▶ ACTIVITY
Among the records that follow, find the line with "# Leg tube, open at the ankle" and the line with "bm = half_body()". Set down those lines and all lines between them exactly, without adding anything.

....

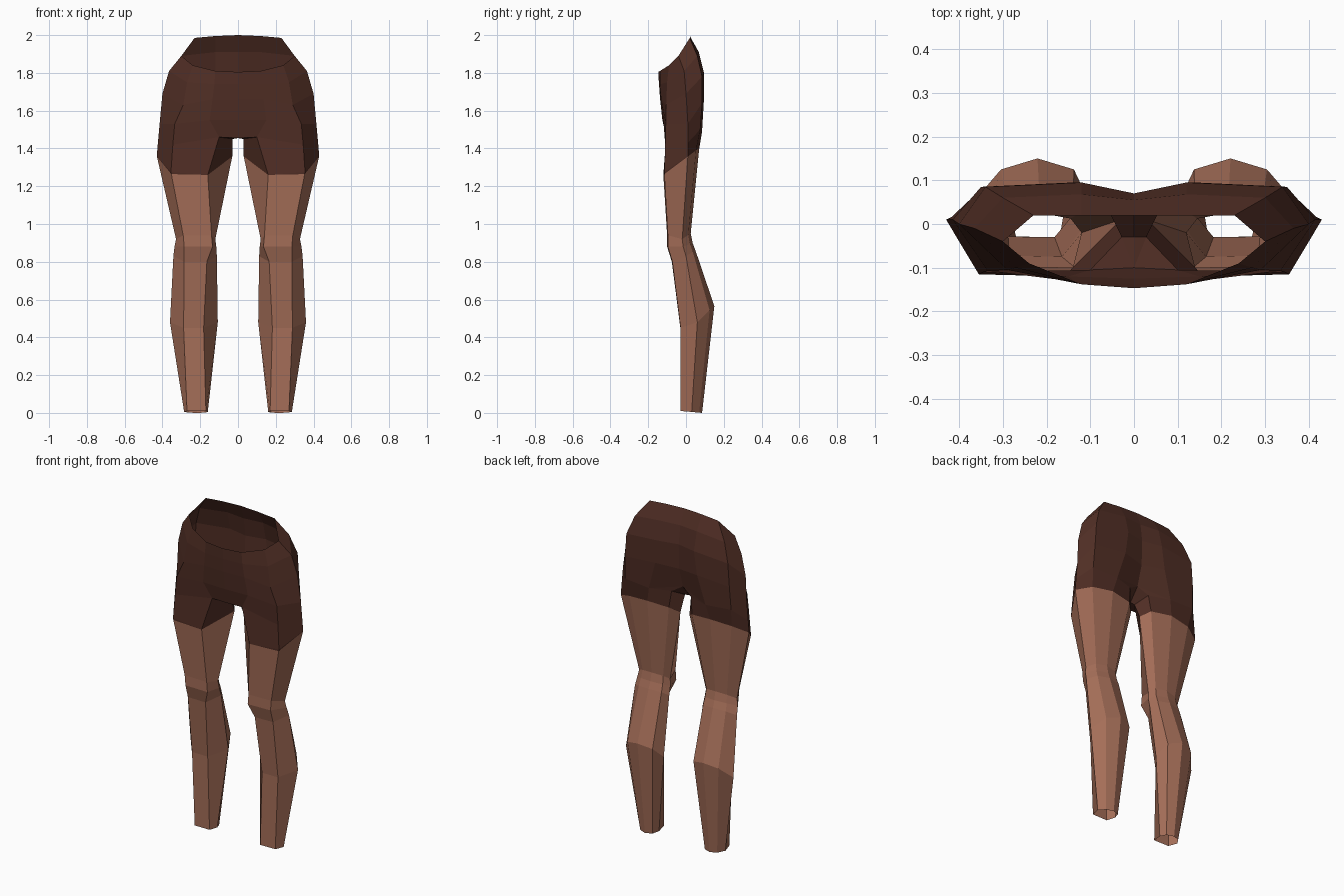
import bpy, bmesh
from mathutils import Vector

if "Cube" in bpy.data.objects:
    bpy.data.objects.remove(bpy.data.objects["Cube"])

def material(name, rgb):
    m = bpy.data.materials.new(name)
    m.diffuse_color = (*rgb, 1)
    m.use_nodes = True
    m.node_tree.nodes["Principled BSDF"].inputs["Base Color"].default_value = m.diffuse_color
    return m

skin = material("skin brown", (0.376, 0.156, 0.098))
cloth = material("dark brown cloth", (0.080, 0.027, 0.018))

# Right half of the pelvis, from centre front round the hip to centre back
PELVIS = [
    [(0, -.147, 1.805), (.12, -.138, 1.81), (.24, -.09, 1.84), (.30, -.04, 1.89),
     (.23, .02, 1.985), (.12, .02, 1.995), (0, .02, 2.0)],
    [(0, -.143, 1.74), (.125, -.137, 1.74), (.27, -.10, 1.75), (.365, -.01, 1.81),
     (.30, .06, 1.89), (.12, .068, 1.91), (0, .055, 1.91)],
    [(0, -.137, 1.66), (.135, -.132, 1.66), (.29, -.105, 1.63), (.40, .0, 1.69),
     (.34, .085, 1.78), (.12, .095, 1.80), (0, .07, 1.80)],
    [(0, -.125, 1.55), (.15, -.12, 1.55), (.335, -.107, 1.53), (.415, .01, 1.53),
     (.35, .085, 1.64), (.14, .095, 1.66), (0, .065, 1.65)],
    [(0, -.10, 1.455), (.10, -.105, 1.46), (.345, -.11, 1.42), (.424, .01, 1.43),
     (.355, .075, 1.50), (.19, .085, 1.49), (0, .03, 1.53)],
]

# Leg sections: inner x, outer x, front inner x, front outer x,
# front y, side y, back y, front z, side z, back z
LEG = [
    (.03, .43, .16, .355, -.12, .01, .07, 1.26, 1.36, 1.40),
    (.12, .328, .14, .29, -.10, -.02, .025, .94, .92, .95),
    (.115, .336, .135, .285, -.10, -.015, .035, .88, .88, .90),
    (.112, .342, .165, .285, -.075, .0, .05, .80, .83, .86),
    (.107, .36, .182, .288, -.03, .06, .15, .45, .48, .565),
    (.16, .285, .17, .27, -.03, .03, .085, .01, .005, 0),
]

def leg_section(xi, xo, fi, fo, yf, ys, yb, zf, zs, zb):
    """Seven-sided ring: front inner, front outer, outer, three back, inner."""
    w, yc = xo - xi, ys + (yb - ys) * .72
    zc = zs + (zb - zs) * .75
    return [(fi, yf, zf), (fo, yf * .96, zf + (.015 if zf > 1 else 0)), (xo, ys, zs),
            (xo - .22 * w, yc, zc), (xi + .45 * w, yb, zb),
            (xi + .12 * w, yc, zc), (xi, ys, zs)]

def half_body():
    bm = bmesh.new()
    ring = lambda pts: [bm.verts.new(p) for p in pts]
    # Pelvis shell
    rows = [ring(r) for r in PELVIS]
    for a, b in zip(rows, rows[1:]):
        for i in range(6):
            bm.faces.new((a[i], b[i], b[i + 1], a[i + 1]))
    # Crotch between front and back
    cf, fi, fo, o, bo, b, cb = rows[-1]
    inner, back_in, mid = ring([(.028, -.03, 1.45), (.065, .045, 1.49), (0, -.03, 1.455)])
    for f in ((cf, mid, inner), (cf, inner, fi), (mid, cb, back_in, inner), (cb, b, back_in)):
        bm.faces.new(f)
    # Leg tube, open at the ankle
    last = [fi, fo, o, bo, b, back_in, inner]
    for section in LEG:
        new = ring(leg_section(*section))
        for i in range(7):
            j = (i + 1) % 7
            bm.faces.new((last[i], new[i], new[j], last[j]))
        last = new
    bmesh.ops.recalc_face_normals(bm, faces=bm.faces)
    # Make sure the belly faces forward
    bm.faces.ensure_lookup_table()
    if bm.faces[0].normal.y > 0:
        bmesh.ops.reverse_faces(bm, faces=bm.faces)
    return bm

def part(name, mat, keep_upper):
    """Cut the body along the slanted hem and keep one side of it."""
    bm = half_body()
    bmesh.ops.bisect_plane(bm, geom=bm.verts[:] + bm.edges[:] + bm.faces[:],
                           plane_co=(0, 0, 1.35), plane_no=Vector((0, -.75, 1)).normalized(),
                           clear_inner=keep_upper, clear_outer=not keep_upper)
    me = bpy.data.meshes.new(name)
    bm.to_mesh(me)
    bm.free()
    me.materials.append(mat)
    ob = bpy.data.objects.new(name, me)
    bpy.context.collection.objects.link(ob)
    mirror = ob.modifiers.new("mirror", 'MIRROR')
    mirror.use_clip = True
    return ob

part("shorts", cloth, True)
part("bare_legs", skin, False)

....

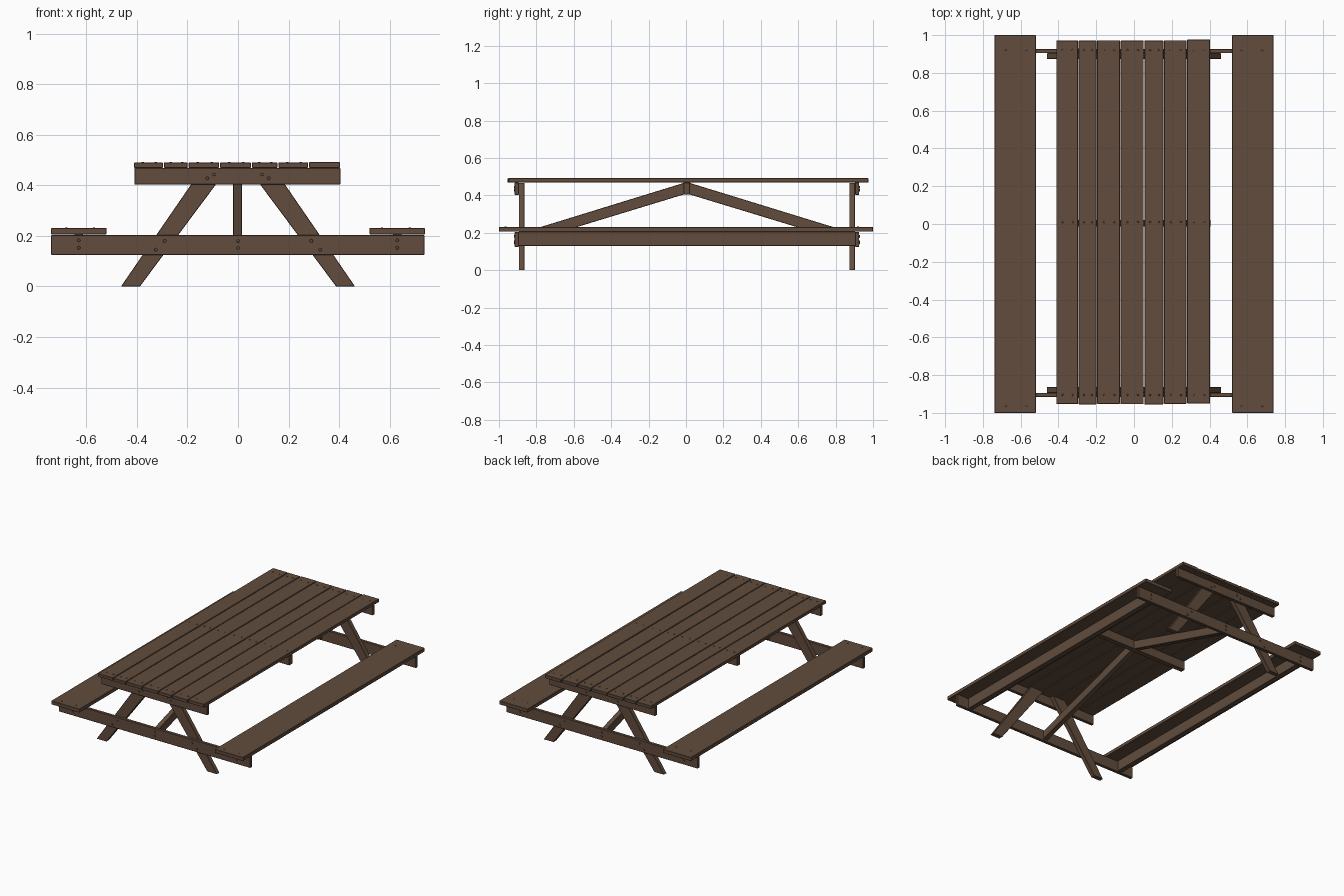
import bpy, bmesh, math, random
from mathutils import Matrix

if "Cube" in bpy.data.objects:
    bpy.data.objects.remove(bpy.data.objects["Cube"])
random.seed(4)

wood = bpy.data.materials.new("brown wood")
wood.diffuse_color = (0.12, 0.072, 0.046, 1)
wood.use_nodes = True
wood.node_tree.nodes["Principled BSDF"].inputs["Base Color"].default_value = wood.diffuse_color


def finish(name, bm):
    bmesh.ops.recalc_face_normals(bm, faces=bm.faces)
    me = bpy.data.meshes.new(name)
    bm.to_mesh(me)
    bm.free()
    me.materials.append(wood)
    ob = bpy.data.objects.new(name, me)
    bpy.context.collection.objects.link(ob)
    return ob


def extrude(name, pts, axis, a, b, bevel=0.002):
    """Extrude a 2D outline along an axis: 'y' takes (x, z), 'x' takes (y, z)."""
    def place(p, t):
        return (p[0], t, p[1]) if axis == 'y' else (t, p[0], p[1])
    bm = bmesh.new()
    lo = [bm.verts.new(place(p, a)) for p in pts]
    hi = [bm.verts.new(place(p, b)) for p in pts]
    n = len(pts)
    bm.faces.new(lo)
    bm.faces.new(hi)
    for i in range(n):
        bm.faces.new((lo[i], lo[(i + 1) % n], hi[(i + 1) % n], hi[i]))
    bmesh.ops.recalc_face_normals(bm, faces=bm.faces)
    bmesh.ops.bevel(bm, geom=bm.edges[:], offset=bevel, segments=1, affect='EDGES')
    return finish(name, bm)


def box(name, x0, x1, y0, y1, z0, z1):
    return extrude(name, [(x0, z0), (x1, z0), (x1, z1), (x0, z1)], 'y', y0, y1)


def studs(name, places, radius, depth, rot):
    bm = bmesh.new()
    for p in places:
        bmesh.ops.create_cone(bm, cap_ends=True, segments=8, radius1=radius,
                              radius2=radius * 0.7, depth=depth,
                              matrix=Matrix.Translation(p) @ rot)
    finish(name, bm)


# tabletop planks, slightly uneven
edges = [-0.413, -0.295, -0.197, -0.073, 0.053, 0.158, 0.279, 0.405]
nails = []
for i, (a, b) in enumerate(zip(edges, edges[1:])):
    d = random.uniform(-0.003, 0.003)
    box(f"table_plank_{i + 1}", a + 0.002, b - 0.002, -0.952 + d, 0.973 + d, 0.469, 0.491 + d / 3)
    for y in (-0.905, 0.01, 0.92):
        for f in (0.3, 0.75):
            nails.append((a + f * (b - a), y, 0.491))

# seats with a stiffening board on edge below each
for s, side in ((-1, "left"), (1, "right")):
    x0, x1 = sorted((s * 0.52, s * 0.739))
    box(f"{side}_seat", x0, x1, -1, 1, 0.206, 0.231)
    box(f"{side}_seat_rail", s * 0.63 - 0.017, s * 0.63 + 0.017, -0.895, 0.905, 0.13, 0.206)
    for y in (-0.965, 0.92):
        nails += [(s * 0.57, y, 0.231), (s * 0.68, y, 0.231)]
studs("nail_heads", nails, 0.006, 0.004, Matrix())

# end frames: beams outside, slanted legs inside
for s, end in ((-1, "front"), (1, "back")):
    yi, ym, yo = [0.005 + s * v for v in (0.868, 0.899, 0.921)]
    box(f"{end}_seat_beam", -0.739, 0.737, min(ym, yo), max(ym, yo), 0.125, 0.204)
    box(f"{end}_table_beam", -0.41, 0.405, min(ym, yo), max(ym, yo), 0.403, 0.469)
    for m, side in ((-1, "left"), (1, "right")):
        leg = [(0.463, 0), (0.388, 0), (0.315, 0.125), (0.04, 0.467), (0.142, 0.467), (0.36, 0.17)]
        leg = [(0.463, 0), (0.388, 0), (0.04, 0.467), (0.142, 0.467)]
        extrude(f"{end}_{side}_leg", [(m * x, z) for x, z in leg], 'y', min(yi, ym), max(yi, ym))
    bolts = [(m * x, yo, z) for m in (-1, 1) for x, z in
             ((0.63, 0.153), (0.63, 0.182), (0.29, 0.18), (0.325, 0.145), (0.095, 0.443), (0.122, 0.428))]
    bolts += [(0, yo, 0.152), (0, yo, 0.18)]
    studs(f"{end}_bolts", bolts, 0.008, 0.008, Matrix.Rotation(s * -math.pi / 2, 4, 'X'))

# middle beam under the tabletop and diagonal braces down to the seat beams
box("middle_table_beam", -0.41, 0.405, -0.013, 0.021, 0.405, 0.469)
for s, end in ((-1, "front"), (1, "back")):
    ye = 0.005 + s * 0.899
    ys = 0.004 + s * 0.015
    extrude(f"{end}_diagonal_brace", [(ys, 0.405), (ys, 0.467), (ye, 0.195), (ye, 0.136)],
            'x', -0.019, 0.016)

....

▶ TASK RESPONSE
    # Leg tube, open at the ankle
    last = [fi, fo, o, bo, b, back_in, inner]
    for section in LEG:
        new = ring(leg_section(*section))
        for i in range(7):
            j = (i + 1) % 7
            bm.faces.new((last[i], new[i], new[j], last[j]))
        last = new
    bmesh.ops.recalc_face_normals(bm, faces=bm.faces)
    # Make sure the belly faces forward
    bm.faces.ensure_lookup_table()
    if bm.faces[0].normal.y > 0:
        bmesh.ops.reverse_faces(bm, faces=bm.faces)
    return bm

def part(name, mat, keep_upper):
    """Cut the body along the slanted hem and keep one side of it."""
    bm = half_body()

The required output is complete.